ENTRIES SHOWN
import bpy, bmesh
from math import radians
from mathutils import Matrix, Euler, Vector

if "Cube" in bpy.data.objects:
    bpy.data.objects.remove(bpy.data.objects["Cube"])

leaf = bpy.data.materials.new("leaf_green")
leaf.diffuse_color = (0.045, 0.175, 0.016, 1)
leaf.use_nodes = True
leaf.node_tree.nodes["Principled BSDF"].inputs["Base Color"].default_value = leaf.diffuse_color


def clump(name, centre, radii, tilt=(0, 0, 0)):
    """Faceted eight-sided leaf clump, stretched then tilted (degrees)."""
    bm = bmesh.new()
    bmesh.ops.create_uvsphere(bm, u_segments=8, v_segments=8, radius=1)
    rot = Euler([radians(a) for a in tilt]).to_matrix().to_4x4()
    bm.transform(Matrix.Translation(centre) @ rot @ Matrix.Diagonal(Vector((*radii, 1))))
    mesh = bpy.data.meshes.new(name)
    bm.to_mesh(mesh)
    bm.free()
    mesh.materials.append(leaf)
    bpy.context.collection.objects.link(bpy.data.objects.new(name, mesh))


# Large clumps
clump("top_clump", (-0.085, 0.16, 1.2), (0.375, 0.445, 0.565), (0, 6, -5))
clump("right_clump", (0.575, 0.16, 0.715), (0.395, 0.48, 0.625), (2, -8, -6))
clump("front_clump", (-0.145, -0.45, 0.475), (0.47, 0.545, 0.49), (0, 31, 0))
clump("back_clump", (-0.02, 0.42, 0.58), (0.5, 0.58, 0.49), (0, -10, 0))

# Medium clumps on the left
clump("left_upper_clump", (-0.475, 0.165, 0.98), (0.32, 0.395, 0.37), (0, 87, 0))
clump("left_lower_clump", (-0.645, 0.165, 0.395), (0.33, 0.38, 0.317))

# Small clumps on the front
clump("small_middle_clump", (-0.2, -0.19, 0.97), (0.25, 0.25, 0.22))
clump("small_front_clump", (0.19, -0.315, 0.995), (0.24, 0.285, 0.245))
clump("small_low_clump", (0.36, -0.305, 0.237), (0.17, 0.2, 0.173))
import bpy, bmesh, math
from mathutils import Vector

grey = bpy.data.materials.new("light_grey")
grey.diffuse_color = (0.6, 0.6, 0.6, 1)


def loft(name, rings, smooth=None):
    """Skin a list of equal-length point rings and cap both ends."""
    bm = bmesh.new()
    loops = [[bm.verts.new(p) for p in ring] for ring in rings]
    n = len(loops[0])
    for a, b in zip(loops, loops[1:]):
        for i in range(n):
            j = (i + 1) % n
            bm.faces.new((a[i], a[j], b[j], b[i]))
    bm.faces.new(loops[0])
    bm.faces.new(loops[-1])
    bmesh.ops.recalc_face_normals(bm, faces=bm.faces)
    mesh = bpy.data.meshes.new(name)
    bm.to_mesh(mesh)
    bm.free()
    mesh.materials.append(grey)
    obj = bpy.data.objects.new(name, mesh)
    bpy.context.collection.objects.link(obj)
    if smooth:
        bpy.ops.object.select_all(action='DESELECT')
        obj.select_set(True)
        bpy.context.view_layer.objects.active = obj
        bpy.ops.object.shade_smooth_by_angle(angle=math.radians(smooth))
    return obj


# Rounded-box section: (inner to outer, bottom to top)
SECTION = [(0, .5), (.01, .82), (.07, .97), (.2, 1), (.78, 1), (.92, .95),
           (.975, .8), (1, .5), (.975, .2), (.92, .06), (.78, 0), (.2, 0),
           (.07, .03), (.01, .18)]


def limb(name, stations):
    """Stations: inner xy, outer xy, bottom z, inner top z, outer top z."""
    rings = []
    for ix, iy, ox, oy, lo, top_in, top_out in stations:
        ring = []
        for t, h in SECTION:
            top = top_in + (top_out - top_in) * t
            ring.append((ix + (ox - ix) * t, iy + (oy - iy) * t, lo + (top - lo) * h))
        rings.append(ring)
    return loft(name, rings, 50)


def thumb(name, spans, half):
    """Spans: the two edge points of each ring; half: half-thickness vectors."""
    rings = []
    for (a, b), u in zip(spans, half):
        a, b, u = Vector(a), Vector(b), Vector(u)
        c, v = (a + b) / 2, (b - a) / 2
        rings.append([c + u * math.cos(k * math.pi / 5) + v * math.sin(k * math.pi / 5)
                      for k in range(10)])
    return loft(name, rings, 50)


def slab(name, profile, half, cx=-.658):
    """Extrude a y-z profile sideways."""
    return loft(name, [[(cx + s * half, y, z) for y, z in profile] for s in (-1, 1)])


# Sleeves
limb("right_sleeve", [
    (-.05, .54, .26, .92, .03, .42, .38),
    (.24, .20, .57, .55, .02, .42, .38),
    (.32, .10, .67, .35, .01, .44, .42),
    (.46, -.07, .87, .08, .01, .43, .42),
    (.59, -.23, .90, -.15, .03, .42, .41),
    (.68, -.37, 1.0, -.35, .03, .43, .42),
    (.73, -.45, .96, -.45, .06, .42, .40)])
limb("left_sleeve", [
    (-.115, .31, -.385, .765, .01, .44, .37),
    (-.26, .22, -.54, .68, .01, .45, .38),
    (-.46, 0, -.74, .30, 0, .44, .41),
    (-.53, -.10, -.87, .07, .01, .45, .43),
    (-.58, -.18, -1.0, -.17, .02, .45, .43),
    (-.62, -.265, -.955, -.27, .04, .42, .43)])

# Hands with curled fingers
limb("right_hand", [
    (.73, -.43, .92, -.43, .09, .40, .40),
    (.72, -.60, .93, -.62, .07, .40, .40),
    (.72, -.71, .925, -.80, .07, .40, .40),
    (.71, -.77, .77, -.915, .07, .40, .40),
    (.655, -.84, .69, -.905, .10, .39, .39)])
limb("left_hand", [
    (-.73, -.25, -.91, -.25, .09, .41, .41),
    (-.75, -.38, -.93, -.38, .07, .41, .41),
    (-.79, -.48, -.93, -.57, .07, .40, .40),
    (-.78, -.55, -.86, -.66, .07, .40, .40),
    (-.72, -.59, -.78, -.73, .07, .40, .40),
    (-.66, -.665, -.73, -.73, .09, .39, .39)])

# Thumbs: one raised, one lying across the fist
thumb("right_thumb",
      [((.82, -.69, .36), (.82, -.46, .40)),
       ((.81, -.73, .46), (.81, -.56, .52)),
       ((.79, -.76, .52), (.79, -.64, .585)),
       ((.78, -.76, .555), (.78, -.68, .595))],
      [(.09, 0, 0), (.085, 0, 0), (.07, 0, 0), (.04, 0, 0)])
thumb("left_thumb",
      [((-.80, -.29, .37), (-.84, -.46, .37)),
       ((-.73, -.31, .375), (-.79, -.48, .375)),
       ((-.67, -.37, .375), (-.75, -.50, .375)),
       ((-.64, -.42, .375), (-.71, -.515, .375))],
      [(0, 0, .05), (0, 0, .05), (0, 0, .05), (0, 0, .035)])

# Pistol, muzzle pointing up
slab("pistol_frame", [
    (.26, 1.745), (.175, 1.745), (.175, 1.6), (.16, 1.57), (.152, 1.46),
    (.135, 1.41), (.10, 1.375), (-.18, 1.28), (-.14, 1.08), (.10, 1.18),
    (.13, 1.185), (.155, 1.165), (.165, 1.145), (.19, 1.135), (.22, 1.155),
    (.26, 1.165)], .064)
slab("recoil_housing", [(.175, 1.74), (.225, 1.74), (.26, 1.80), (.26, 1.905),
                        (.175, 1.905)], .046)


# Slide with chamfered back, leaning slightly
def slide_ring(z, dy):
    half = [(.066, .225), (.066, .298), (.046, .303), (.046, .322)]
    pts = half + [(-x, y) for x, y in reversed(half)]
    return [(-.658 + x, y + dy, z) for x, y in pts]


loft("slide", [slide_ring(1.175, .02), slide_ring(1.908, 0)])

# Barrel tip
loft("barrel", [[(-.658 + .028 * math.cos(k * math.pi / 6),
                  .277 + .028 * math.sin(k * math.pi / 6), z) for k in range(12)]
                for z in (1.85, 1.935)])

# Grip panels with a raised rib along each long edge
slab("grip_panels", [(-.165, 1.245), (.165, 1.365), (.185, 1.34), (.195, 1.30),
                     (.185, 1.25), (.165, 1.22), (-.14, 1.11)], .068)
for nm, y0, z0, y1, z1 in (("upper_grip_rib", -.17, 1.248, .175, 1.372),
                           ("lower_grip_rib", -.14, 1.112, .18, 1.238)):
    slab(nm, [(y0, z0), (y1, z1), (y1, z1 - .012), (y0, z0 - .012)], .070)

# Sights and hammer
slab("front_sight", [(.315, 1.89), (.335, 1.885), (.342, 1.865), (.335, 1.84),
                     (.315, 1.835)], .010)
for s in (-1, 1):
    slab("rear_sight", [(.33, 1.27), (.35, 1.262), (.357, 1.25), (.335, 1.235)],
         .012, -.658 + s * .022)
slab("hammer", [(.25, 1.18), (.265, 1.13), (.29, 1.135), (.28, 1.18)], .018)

EXERCISE AIM
Find the string "bmesh" in the lines above and count those lines. Give only that count.

RESPONSE TO THIS TASK
6